Another newspaper is gone

If you work in the newspaper industry, closures and layoffs are in the back of your mind every day. But news of them still comes as a shock. And their loss still hurts.

The company that owns the papers I used to work for in Virginia, World Media Enterprises, fired about a hundred people and closed down the paper I used to design, the News & Messenger. Many of those losing their jobs are my friends and former co-workers. I hate that this happened to them at the holidays. I hate that it happened at all.

While my department in Lynchburg designed a lot of papers, the News & Messenger was the one I worked on the most. It was a hyperlocal paper on the edge of Washington, D.C.  The coverage area included a famous Marine Corps base, Quantico, and the site of the first battle of the Civil War. Over the spring and summer of 2011, there was a lot of coverage of the battle’s 150th anniversary. Like, A LOT. Several stories per day. But that led to one of the coolest projects I’ve worked on as a designer — the editions commemorating the battle.* Designer Matt McWilliams created these gorgeous historical front-page templates inspired by how newspapers of the era looked (obviously with some exceptions, as modern papers are much narrower and include bar codes). Lots of display type, tiny gutters, .25pt rules everywhere… It was such a fun concept.
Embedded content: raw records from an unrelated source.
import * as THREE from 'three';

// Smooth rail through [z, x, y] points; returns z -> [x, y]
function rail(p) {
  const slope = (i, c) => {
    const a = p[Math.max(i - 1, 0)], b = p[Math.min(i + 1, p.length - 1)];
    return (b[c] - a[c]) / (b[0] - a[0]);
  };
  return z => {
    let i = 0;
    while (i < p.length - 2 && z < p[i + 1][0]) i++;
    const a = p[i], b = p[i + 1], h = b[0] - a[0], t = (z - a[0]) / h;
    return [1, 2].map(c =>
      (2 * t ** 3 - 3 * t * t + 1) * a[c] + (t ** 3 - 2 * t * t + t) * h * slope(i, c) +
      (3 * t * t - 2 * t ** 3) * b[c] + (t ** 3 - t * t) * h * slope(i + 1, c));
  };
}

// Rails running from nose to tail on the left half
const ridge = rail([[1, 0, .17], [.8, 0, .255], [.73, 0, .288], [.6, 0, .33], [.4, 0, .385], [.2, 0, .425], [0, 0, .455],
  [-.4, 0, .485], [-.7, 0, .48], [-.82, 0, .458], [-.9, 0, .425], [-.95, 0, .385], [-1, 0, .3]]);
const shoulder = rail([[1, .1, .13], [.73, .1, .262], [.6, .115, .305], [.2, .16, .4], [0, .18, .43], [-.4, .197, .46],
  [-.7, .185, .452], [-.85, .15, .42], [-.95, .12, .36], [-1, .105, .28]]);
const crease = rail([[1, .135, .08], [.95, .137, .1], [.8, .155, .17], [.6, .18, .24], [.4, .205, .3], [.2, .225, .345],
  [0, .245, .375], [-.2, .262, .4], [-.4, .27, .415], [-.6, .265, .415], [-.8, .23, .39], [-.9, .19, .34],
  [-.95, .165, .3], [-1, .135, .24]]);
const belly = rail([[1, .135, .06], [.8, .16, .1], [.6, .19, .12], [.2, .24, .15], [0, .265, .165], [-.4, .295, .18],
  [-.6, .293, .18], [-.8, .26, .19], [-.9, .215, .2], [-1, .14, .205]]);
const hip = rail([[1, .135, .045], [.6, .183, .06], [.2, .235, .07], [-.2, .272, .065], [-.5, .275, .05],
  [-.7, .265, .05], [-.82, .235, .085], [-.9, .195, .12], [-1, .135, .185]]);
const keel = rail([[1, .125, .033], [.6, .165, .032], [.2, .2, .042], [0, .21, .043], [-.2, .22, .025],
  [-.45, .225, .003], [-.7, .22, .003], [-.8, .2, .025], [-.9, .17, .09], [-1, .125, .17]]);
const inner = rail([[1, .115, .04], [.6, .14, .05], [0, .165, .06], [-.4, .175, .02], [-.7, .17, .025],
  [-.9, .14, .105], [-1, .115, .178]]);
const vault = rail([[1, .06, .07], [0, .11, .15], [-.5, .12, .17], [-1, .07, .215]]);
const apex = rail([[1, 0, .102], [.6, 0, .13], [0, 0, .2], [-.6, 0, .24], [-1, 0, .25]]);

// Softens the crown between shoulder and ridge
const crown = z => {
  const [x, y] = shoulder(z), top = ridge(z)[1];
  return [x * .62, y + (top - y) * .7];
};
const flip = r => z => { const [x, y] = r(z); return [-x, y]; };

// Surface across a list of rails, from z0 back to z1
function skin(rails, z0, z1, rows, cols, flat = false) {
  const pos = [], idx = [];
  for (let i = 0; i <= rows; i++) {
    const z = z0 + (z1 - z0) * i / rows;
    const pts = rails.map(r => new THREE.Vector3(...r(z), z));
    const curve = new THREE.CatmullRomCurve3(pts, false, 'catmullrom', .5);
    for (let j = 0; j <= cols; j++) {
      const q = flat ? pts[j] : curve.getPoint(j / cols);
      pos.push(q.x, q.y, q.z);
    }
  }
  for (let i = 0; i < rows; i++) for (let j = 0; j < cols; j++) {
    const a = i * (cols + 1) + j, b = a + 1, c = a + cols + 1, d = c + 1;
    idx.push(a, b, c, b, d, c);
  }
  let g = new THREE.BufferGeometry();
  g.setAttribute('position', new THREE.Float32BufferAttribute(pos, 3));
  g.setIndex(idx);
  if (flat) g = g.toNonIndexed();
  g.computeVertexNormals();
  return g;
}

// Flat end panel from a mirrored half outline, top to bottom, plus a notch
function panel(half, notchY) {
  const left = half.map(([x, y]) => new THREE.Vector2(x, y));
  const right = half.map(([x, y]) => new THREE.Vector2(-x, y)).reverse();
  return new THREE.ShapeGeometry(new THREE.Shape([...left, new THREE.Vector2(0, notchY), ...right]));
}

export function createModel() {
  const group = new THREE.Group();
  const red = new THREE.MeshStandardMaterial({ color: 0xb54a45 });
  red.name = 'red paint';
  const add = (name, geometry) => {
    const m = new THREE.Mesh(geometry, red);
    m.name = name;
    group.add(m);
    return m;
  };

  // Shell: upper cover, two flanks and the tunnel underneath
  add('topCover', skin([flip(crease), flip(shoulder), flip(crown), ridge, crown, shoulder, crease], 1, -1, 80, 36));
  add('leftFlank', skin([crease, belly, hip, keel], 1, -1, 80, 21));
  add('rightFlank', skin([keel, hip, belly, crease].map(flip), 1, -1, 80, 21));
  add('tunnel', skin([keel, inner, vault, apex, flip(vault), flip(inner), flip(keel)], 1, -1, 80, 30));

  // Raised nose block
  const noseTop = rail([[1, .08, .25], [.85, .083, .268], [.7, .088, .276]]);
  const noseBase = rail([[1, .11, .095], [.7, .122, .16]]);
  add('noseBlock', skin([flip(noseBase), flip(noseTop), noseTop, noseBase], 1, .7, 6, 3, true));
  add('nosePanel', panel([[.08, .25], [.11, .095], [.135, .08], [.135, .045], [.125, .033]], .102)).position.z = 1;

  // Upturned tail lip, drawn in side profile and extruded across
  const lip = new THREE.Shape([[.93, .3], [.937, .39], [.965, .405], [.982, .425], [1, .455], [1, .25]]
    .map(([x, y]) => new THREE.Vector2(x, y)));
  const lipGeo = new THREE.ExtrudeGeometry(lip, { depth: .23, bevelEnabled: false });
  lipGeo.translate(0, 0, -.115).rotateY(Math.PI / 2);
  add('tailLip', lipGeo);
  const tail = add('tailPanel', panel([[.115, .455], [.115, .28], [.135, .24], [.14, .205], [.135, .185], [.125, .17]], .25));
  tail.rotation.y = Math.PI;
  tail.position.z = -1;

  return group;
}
I laid out two of the Battle of First Manassas editions, and I’m really proud of how they came out.**

Like a lot of papers that strive to do the “hyperlocal” thing, there were days when the paper was heavy on press release rewrites and crime blotter. But I know the journalists who worked there, and if the paper was ever lacking, it wasn’t due to lack of effort from them. They did a lot of great work, and I’m glad I got to present it in newsprint for them. I wish everyone who worked there the best.

* One complaint: The number of times I had to edit out the word “celebrate” from stories leading up to these events? Ridiculous. The anniversary of thousands of Americans killing each other is not a cause for celebration. Commemorate? Mark the anniversary of? Sure. But no “celebrate.” The authors shall remain nameless to protect the guilty.

** Ack! Cannot find these fronts to show what I mean. I’m sure I have clips of them… somewhere. Will update if ever they are found.

Working with others CAN be fun!

Teamwork!

Teamwork!

On a recent newspaper front, I was reminded of why we’re encouraged to do “group work” in college (and possibly grade school, too, but I wouldn’t know). I am a rather introverted sort — I know, an introverted copy editor! How unusual! — and I found that, where group projects were required, I did not do very well. Much of that was that I preferred to procrastinate as long as possible, and other people would insist on trying to get work done when I was still in the “mulling project-related thoughts” phase! The nerve of them.

But now, I have a looming deadline every day, the perfect working conditions for a procrastinator. I enjoy the shared creative process much more this way.

We were running a centerpiece story about the huge Powerball jackpot, and the photo editor suggested placing one photo near the headline, at a small size, with the other below at regular centerpiece-photo size.

The copy editor reading the story came up with a cute headline for it.

And then I fit these all together and chose a “Powerball red” accent color. And it all came out beautifully!  I love working with other talented folks.